DETROIT — Recent tributes to Aretha Franklin will culminate Friday in the answer to one question: How do you lay a queen to rest?
The funeral for the “Queen of Soul,” who died earlier this month at the age of 76 after a battle with pancreatic cancer, will take place at Detroit’s Greater Grace Temple.
Friday morning, Franklin’s open casket was placed at the front of the church as mourners streamed by in advance of the service. Projected on the walls were the words, “A Celebration Fit for The Queen.”
Franklin’s body was dressed all in gold.
Outside the church lobby, floral arrangements from some of Franklin’s best-known friends, including Tony Bennett, Barbra Streisand and Diana Ross greeted attendees.
The service will touch Franklin’s significance to her friends, family and fans, organizers tell CNN. There are musical tributes planned from several artists, including Stevie Wonder, Faith Hill, Ariana Grande, Jennifer Hudson, Fantasia and Jennifer Holliday.
Scheduled remarks from former president Bill Clinton, Detroit Mayor Mike Duggan, Michigan Gov. Rick Snyder and Rev. Jesse Jackson signify Franklin’s political and social influence. She stood on the frontline of the civil rights movement, where her music served as a frequent anthem.
The presence of Hollywood stars like Tyler Perry and Cicely Tyson, who will also speak, are a nod to Franklin’s contributions on screen and off in films like “The Blues Brothers.”
Remarks from her grandchildren and an obituary reading by her niece, Sabrina Owens, are planned
Owens told CNN the funeral service itself will pay homage to Franklin’s gospel roots and her love of church.
“We knew we wanted to have certain gospel artists like The Williams Brothers and Pastor Shirley Caesar,” Owens said. “And there were other people who called us wanting to participate.”
Wanting to keep the funeral service private to those closest to Franklin, though it will be streamed and portions broadcast by major networks, her family worked to provide Franklin’s many fans an extended opportunity to say goodbye this week, Owens explained.
Viewings earlier this week at the Charles H. Wright Museum of African American History and at Franklin’s childhood parish, New Bethel Baptist Church, as well as an all-star tribute concert held Thursday night, were all planned with the public in mind.
Friday’s service, however, will feature those who knew and loved Franklin most.
People like her childhood friend, singer Smokey Robinson, who talked to CNN soon after Franklin died about their life-long friendship.
“Aretha was my baby,” he said. “We were just cool all of our lives, and we stayed in contact, and we talked all the time up until she was no longer able to do that a few weeks ago,” Robinson said on CNN.

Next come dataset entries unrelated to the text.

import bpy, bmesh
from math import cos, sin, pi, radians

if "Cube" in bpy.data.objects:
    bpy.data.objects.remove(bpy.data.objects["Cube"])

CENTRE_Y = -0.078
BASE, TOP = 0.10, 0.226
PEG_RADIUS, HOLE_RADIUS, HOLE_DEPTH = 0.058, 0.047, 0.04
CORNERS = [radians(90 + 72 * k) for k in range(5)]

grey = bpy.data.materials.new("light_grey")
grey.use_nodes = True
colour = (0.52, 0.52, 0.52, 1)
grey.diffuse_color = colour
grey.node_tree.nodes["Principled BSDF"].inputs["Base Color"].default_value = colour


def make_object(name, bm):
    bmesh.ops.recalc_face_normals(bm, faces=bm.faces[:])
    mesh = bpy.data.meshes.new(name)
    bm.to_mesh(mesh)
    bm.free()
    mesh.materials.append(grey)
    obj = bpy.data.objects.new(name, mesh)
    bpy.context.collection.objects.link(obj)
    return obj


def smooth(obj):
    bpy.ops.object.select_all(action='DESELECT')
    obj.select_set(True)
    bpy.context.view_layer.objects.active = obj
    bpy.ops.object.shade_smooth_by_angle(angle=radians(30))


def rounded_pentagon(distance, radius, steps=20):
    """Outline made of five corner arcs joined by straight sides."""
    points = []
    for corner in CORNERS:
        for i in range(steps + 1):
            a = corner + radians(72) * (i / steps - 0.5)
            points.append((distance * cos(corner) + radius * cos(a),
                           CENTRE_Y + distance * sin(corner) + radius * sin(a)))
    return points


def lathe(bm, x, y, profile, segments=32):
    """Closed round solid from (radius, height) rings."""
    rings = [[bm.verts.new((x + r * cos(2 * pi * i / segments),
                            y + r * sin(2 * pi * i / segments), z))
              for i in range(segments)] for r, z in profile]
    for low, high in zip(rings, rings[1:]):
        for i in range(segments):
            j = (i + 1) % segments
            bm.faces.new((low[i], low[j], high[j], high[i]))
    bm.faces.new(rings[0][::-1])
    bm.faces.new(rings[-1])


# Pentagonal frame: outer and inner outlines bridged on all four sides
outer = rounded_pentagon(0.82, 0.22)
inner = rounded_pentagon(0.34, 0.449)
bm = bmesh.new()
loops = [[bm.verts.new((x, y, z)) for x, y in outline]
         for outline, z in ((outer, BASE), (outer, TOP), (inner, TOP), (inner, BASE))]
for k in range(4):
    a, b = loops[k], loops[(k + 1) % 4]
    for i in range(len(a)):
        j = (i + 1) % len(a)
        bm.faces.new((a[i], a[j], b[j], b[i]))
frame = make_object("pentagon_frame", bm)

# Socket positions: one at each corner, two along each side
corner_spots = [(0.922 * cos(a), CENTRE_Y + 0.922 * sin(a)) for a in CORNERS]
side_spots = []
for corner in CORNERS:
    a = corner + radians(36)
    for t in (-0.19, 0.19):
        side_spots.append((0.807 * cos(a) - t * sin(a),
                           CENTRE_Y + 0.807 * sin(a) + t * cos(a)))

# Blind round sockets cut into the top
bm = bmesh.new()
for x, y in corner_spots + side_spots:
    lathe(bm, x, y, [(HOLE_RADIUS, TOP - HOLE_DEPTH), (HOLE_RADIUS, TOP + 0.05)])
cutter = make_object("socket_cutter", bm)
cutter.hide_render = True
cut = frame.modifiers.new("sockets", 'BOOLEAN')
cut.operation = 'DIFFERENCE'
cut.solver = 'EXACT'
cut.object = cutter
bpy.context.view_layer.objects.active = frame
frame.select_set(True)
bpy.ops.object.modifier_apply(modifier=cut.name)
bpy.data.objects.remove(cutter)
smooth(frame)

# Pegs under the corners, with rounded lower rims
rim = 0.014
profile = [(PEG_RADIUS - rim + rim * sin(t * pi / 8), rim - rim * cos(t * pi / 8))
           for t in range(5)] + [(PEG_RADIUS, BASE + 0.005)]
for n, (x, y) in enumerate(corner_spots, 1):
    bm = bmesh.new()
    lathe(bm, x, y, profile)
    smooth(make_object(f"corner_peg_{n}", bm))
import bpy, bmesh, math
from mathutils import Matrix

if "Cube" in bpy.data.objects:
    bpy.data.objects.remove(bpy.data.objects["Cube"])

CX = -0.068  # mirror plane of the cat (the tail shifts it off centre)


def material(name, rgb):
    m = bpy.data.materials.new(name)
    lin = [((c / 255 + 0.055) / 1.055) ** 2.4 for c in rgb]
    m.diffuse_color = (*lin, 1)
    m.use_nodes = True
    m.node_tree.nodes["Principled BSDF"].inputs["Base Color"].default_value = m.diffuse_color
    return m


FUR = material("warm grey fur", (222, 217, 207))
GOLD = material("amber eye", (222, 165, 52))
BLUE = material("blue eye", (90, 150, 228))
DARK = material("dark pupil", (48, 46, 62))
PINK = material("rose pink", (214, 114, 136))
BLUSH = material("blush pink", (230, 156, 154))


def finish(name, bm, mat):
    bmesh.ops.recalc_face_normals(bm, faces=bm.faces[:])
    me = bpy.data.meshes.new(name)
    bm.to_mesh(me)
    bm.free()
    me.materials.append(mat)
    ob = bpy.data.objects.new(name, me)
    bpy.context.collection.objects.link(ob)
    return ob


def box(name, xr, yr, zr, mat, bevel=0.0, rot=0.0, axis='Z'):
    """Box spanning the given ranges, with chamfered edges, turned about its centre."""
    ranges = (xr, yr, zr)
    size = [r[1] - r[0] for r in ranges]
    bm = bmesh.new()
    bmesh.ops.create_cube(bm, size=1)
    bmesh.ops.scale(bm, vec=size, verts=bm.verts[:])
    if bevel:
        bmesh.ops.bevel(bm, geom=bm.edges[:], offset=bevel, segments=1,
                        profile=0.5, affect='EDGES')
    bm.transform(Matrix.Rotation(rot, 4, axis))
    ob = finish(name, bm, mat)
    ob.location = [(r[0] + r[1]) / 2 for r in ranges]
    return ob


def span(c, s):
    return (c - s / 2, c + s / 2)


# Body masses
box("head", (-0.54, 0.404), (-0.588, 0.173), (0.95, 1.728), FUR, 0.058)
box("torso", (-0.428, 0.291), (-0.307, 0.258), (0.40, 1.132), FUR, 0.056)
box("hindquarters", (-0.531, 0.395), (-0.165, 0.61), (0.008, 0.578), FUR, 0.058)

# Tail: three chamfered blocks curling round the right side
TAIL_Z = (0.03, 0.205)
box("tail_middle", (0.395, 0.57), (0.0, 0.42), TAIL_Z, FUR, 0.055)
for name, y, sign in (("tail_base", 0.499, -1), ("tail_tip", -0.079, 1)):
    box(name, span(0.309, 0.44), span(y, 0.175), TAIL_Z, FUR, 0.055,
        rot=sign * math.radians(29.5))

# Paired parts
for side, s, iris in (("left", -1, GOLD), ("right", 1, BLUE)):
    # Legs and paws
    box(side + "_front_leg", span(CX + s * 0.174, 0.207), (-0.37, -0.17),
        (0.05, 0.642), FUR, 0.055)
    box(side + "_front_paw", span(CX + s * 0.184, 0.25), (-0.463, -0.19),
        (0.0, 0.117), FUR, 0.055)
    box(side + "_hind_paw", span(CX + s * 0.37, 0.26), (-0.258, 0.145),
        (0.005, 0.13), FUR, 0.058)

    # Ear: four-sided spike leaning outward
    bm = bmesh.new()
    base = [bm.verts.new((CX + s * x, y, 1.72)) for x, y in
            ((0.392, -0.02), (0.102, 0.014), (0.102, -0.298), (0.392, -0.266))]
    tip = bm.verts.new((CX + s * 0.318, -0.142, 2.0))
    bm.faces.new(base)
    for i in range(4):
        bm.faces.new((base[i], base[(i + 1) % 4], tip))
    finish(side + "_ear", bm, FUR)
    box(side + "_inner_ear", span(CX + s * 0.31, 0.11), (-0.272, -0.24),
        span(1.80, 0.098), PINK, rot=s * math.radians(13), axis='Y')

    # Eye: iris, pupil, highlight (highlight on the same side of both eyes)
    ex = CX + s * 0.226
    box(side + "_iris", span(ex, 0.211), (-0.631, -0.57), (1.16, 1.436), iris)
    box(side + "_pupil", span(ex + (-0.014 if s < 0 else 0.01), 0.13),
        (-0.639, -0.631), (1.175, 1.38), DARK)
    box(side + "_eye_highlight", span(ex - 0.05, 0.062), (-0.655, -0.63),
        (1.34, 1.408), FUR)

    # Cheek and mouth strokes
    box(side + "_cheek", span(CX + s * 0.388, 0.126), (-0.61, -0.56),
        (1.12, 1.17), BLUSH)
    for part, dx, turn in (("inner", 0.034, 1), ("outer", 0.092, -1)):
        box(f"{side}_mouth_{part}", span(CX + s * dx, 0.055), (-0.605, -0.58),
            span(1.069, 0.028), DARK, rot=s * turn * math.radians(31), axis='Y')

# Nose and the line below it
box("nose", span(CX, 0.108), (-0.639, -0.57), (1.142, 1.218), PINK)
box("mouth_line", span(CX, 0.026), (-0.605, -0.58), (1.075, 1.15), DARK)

Owens said Franklin loved fiercely and served as their family’s matriarch.
“We really haven’t not had much of an opportunity to have private moments,” Owens said. “I know the world lost the ‘Queen,’ but her sons lost their mother, her nieces and nephews lost their aunt … we lost a family member and we haven’t had a chance to come together as a group to truly realize that we have lost one who loved us so much and was so loyal to us.”
Owens added, “It’s going to be very difficult after all this is over and people have all gone away.”